CAMBODIA: Resorting to supernatural forces shows failings of institutions for the rule of law

Very recently three different communities living in three different provinces have organized occult ceremonies to seek help from supernatural forces to seek justice and protection from land grabbing. On the 31st January some 300 indigenous Phnong villagers living in Krongteh commune, Pichreada district, Mondolkiri province, organized an offering ceremony dedicated to the supernatural protectors of their country to seek protection of their land. 

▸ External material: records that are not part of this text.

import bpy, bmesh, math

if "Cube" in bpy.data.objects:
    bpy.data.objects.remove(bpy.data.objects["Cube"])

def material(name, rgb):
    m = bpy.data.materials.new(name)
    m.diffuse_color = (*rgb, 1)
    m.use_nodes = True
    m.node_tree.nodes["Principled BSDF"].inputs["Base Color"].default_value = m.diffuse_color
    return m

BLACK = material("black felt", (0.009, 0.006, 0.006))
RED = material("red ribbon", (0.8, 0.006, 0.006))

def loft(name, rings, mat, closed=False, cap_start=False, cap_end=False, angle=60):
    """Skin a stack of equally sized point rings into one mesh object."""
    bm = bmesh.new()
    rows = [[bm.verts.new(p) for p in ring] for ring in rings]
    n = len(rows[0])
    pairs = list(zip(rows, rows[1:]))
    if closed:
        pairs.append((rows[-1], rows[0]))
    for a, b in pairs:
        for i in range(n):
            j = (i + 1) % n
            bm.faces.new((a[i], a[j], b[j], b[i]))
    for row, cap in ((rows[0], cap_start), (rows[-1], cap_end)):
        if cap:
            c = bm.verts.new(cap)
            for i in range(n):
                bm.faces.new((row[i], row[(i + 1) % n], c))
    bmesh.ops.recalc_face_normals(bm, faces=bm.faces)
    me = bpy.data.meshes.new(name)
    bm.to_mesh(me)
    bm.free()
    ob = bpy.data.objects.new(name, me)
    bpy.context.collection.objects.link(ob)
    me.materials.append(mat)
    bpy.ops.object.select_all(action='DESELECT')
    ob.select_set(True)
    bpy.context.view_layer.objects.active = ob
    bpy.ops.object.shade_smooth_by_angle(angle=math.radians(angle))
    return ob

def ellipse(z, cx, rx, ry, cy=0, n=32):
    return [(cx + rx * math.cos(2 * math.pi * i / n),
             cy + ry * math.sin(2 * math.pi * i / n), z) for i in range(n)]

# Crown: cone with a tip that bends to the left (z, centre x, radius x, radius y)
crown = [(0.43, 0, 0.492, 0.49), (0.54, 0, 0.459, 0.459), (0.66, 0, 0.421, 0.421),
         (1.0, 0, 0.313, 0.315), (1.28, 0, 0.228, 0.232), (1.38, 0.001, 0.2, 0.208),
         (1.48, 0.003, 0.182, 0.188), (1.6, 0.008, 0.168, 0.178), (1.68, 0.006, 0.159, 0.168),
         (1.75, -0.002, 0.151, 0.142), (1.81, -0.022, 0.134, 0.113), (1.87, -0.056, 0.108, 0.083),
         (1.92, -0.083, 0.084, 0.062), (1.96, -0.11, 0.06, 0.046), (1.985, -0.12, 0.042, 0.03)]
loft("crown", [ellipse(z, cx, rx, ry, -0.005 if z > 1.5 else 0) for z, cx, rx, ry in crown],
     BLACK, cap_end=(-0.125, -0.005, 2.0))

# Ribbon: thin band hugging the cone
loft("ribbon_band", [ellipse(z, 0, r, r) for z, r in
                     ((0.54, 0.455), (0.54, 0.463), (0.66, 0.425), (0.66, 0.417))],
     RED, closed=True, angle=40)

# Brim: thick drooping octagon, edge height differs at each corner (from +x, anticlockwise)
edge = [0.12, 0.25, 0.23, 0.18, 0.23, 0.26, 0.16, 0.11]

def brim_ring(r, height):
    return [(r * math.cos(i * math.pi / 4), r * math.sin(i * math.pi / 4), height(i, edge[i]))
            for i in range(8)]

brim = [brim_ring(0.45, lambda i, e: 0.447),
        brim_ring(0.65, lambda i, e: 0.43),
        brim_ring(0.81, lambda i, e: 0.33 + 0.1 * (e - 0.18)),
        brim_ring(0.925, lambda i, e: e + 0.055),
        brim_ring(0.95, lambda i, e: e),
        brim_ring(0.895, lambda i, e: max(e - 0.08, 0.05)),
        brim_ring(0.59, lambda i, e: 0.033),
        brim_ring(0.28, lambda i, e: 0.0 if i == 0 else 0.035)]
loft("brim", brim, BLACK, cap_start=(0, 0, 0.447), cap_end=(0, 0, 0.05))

The offering comprised of a slaughtered buffalo, seven jars of rice wine mixed with the buffalo¡¦s blood placed under a two-meter tree planted for the purpose, the buffalo¡¦s head together with horns hooked on the tree, the planting of a ¡§stomach-inflating¡¨ plant at the bottom of the tree, the construction of fences around the tree, and the watering of the tree with the blood-mixed rice wine. The fences represented the supernatural fences protecting the whole of their commune. 

The villagers prayed to all deities to prevent any company from grabbing their land. They believed that, through this ceremony, the stomach-inflating plant would destroy any defiant company. They recalled that the same ceremony had helped divert battles away from their commune when Cambodia was at war in the past. 

A week later, on the 6th February hundreds of villagers in Lor Peang village, Ta Cheh commune, Kompong Tralach district, Kompong Chhnang province, organized a two-day cursing ceremony following the grabbing of their land by a company. Their ceremony consisted of planting tree leaves on the grabbed land and pronouncing a curse, wishing that ¡§the chairman or representatives of the land grabbing company, and the corrupt local officials colluding with it to grab their land would fade away and die like those tree leaves.¡¨ 

The villagers said that the same ceremony they had organized in the previous year was good when two land grabbers had fatal accidents afterwards. 

The third cursing ceremony was organized on the 16th February by some 50 villagers from Banteay Meanchey province in front of the court of Pursat province to get the release of four representatives. The four men were charged with alleged damage to property in a land dispute in Banteay Meanchey province, 170 kms away from Pursat. The Ministry of Justice had transferred the case to Pursat court for unknown reason. 

On the 11th February the Pursat court ordered the case to be transferred back to the court of Banteay Meanchey province and also the release of the four suspects on bail. However, the Pursat court prosecutor, who allegedly had a personal interest with the other party, objected to the bail and the four men were still incarcerated in prison. In their protest against the prosecutor, the villagers burned incense sticks and salt, and threw rice grain about, invoking the mighty deities and the spirits of past heroes in Pursat province to punish those who did injustices to their men. 

This invocation of supernatural forces to seek their help shows how desperate those villagers are and how little confidence they have in the institutions of their country. It is yet another clear testimony of the failings of these institutions to deliver justice and protect the security of citizens and their properties. 

The Asian Human Rights Commission (AHRC) strongly urges the Cambodian authorities to promptly provide remedies to these failings. To address the land grabbing issue, they should effectively enforce the Land Law (2001) and ensure an effective functioning of the cadastral commissions and the courts of law by providing them with adequate resources and professional expertise. 

The government should be transparent when making land concessions and ensure that no one should be affected or receive just compensation. It should respect the independence of the judiciary and abide by decisions of the court of law, and refrain from interfering in judicial affairs. 

For its part, the judiciary should uphold its independence and impartiality and fight off any interference from the other branches of government and/or rich and powerful people. It should effectively enforce the code of criminal procedure, especially the statutory presumption of bail enshrined in it. In land dispute cases where there is damage to property, it should determine the ownership first before taking any criminal action against any party. The Supreme Council of the Magistracy should strictly enforce the code of ethics for judges and make the complaint procedure and mechanism easily accessible to the public.

Document Type : Statement
Document ID : AHRC-STM-033-2009
Countries : Cambodia,